== EXERCISE ==
Go through the material and copy each line that includes "cols".
· · · · ·
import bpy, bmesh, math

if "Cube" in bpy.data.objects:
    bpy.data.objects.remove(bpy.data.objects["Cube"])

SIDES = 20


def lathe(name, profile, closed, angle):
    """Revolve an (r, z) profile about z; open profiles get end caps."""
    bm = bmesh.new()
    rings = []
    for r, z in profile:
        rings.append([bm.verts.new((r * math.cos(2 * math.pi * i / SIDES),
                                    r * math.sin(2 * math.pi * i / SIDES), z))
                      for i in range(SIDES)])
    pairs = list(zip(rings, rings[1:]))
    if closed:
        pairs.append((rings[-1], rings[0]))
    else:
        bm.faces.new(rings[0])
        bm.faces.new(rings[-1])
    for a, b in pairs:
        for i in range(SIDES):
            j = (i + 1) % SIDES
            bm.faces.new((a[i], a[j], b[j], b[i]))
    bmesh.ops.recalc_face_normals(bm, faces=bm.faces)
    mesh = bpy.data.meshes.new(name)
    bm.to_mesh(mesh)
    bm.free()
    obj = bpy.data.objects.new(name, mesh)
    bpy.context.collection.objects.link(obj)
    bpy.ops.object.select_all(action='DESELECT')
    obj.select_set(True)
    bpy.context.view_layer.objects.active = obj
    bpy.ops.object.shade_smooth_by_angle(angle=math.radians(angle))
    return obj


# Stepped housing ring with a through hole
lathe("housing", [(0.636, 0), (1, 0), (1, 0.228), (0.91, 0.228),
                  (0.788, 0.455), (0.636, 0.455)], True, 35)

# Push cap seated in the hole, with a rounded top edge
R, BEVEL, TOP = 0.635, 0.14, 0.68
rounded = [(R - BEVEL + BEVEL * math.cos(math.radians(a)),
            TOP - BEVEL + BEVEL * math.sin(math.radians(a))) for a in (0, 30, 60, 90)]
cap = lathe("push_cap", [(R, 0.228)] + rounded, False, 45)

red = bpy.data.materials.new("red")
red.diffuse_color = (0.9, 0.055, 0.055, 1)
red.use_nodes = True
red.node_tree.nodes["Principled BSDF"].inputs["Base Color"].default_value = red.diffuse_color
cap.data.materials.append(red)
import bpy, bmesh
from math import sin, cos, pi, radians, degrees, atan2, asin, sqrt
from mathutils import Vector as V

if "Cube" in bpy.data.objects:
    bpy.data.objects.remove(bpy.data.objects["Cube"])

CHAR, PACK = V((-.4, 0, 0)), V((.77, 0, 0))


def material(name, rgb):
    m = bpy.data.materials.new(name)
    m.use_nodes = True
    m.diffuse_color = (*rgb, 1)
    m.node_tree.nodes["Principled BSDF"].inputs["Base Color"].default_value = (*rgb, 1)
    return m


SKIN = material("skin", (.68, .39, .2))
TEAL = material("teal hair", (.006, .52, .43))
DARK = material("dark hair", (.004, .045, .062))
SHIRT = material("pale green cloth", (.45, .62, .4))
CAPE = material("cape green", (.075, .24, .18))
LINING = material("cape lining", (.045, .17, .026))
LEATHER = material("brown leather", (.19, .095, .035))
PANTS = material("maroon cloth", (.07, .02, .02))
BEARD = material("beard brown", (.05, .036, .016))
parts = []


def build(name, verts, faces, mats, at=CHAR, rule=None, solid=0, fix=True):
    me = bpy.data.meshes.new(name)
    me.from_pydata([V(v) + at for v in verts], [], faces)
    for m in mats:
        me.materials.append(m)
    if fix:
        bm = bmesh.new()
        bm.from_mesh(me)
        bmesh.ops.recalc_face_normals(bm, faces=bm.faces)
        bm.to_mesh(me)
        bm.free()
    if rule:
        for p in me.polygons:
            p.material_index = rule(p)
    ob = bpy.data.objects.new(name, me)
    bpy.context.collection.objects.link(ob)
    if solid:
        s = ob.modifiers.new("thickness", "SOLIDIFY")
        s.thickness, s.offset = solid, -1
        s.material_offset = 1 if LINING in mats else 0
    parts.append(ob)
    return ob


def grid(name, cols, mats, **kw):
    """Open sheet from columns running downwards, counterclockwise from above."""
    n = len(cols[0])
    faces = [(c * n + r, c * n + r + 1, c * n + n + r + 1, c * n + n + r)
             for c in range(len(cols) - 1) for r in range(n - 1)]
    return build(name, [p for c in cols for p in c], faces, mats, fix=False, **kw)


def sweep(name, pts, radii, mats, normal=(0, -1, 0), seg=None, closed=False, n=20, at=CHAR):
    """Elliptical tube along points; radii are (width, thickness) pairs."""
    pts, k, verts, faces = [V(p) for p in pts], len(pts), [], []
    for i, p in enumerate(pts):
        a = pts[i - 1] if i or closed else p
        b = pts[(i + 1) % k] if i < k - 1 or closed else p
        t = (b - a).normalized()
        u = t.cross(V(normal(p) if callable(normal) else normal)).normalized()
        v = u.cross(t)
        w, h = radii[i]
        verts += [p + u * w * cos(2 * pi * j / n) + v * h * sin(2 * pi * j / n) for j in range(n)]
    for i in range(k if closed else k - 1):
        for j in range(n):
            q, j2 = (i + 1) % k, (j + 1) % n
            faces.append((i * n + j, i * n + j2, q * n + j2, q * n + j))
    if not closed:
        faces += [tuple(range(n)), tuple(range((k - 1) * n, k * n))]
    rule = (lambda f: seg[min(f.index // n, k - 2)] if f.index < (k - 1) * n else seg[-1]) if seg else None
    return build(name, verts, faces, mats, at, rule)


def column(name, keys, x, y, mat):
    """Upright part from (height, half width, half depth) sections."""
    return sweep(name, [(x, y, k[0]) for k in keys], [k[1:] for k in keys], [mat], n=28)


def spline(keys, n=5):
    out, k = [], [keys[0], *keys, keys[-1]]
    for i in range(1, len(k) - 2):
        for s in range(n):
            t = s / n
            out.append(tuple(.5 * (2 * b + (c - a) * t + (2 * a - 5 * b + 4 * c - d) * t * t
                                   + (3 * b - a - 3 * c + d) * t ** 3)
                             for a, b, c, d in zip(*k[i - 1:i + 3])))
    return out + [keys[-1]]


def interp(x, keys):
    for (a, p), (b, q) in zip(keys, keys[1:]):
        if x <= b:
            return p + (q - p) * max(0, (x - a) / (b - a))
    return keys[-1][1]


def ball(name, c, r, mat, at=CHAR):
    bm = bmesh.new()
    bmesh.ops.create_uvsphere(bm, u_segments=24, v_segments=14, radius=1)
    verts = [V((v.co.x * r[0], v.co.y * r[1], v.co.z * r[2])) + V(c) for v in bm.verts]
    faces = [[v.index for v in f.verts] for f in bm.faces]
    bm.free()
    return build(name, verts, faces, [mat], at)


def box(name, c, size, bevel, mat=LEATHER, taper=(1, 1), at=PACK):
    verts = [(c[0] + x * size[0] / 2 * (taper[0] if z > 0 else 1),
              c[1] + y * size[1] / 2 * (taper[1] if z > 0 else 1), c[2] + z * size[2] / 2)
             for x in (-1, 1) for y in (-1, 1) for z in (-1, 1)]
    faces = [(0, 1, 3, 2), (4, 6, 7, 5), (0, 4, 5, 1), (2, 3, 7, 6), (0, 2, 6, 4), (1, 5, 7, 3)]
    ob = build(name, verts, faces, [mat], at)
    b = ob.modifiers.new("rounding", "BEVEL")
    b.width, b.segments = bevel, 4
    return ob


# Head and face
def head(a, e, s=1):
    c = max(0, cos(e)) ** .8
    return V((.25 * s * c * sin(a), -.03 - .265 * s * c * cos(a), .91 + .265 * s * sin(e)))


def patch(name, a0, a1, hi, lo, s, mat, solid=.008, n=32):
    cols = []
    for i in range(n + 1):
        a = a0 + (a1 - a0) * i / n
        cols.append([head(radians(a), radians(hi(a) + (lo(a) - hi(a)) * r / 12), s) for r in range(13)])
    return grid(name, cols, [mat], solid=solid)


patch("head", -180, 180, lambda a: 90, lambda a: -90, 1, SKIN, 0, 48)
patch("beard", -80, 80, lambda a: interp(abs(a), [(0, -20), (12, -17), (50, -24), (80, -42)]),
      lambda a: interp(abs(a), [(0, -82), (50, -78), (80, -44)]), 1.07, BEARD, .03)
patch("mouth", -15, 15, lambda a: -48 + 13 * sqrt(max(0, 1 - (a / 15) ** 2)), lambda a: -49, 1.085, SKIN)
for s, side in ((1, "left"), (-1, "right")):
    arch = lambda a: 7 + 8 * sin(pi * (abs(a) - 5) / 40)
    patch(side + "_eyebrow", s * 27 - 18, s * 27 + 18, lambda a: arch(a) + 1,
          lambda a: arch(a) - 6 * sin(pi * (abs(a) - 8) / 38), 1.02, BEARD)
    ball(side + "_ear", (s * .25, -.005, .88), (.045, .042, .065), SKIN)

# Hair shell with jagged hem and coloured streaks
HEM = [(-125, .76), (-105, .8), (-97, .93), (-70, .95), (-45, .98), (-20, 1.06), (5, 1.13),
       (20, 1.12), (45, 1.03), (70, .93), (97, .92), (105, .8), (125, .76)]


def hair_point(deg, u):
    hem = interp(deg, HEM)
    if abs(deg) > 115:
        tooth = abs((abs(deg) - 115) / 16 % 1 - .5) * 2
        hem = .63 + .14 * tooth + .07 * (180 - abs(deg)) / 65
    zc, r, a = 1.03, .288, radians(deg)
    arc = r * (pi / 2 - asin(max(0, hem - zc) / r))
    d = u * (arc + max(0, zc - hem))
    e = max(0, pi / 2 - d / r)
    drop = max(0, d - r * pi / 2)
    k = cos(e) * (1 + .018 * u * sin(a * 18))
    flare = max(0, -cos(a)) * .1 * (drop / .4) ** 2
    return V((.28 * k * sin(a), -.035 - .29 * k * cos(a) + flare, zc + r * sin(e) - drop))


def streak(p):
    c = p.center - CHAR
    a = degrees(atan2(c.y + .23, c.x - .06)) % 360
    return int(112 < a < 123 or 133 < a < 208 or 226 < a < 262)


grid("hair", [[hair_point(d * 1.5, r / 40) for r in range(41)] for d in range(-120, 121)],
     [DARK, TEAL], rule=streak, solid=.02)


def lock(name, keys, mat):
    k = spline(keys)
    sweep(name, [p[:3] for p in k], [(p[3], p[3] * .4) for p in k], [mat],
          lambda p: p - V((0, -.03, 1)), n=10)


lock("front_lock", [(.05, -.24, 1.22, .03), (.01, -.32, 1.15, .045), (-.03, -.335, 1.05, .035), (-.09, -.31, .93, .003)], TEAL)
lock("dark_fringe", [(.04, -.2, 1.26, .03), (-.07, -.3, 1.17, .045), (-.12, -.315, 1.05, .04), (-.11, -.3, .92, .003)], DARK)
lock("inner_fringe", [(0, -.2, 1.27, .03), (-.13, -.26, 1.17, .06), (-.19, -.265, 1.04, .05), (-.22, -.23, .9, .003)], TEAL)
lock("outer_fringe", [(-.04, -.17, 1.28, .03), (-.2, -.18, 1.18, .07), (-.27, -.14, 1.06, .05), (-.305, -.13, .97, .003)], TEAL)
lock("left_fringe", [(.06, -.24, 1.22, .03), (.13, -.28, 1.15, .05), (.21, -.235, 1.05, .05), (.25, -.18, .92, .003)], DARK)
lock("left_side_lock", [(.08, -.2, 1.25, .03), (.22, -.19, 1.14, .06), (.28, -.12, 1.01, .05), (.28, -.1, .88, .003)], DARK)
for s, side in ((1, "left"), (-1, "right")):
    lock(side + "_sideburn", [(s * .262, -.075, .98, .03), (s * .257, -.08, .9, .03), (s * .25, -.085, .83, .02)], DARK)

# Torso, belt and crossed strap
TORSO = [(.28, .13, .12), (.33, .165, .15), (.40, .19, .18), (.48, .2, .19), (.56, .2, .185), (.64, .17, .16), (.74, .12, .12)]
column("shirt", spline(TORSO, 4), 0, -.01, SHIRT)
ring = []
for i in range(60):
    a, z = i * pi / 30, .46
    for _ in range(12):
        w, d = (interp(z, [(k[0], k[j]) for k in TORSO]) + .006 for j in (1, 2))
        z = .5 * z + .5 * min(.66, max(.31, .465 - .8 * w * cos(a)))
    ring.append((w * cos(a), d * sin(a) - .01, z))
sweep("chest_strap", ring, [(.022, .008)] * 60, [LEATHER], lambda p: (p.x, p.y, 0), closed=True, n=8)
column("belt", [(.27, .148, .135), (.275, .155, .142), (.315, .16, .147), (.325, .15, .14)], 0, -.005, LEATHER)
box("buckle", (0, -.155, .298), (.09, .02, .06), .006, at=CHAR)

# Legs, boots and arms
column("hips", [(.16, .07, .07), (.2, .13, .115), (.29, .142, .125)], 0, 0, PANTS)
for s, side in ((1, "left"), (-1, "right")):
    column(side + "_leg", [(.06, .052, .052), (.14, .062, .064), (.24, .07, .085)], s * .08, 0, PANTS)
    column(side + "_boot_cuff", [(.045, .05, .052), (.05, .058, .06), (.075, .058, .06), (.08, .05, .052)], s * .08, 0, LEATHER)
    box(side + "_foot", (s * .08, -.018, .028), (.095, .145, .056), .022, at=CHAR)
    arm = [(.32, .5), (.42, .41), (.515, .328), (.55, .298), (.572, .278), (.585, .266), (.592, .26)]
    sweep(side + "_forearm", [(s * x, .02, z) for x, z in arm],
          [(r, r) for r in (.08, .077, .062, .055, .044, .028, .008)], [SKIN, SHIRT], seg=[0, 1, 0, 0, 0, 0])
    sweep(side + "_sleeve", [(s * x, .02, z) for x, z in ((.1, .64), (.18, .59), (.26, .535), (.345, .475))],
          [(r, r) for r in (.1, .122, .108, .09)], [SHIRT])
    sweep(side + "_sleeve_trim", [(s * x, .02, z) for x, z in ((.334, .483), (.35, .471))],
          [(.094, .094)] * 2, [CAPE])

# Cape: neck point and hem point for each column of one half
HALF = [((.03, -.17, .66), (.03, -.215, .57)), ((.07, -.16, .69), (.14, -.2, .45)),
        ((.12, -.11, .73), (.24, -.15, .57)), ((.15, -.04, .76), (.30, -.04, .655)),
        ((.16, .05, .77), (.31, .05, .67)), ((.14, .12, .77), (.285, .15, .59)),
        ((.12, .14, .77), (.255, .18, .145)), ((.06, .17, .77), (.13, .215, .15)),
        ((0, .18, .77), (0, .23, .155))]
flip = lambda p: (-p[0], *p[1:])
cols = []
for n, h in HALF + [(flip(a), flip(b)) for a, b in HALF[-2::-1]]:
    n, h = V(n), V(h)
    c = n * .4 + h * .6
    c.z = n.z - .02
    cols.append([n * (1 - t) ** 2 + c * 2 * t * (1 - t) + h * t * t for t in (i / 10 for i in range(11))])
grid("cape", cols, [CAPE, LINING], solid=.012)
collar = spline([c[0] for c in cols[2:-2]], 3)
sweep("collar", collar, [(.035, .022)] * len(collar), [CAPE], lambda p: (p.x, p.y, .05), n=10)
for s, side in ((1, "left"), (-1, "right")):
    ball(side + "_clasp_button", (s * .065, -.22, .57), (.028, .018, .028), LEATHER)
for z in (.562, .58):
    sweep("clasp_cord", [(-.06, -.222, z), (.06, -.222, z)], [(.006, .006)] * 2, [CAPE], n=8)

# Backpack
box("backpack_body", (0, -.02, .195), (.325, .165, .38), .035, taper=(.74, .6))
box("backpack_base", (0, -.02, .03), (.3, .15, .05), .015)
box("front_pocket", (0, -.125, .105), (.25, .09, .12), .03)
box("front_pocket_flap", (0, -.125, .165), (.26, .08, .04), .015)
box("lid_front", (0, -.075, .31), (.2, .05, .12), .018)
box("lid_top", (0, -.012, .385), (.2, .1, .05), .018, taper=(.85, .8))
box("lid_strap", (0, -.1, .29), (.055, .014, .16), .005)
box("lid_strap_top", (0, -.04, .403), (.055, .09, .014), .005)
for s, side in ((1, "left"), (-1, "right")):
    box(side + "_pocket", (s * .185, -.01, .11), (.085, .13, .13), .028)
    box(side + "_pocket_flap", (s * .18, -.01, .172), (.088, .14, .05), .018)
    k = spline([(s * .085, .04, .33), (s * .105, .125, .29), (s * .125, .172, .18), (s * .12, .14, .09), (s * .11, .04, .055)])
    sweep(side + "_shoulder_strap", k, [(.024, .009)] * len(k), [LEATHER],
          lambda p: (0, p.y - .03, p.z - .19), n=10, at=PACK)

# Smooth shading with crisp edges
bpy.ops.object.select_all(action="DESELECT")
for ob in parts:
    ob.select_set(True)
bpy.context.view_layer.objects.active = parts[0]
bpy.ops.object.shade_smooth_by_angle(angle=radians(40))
· · · · ·
== RESPONSE TO THE EXERCISE ==
def grid(name, cols, mats, **kw):
    n = len(cols[0])
             for c in range(len(cols) - 1) for r in range(n - 1)]
    return build(name, [p for c in cols for p in c], faces, mats, fix=False, **kw)
    cols = []
        cols.append([head(radians(a), radians(hi(a) + (lo(a) - hi(a)) * r / 12), s) for r in range(13)])
    return grid(name, cols, [mat], solid=solid)
cols = []
    cols.append([n * (1 - t) ** 2 + c * 2 * t * (1 - t) + h * t * t for t in (i / 10 for i in range(11))])
grid("cape", cols, [CAPE, LINING], solid=.012)
collar = spline([c[0] for c in cols[2:-2]], 3)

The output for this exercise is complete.